» Records for processing
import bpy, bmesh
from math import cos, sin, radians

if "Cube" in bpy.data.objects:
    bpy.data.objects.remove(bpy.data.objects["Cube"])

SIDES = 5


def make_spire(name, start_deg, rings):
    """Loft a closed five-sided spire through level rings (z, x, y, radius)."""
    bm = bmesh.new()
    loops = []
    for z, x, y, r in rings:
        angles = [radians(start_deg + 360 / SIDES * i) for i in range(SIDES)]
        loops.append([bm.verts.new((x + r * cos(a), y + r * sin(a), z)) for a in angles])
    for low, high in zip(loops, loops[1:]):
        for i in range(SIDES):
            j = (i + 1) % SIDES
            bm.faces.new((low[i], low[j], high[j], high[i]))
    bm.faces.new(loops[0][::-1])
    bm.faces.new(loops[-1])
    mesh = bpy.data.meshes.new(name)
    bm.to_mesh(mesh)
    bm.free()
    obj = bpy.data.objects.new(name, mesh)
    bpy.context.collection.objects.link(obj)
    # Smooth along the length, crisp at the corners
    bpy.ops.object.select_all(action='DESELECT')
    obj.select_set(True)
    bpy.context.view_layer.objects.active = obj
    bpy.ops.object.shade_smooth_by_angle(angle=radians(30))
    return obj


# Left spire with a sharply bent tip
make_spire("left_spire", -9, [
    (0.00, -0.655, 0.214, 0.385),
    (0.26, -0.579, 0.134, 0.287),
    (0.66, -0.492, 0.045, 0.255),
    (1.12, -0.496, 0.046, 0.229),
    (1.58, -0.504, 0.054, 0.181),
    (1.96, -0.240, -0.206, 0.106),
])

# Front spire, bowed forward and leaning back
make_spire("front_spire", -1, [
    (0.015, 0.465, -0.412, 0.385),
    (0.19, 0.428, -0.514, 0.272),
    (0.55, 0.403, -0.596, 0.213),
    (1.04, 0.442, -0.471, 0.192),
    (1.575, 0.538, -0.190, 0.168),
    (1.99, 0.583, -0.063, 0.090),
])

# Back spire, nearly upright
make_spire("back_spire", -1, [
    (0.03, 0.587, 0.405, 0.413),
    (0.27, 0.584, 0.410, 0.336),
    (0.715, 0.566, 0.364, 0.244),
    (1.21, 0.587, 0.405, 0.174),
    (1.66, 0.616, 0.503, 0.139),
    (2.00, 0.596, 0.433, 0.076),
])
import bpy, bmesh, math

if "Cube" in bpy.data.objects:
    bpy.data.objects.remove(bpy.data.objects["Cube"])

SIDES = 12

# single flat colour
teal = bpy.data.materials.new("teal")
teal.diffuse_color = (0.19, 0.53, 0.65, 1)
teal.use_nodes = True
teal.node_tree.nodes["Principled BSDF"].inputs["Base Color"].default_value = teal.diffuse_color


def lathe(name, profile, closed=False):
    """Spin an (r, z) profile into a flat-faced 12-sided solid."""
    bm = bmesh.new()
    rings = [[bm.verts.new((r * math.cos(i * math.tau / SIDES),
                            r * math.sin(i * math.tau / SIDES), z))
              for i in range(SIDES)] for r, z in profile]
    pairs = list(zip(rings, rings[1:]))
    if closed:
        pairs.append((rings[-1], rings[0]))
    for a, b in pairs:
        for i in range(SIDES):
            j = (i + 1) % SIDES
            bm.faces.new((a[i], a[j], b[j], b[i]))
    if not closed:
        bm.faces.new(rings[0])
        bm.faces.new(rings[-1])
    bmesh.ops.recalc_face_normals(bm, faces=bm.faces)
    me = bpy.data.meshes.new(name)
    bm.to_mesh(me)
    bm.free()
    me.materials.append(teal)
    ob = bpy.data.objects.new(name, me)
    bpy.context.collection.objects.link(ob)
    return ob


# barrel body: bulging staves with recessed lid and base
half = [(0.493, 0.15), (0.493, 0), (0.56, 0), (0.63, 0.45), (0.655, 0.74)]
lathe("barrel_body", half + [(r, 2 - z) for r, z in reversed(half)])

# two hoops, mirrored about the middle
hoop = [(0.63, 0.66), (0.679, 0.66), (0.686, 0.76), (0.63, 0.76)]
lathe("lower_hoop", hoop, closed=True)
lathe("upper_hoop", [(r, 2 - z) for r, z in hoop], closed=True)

» Exercise aim
Locate the string "closed" in the listing above and copy every line where it occurs.

» Result below
    """Loft a closed five-sided spire through level rings (z, x, y, radius)."""
def lathe(name, profile, closed=False):
    if closed:
    if not closed:
lathe("lower_hoop", hoop, closed=True)
lathe("upper_hoop", [(r, 2 - z) for r, z in hoop], closed=True)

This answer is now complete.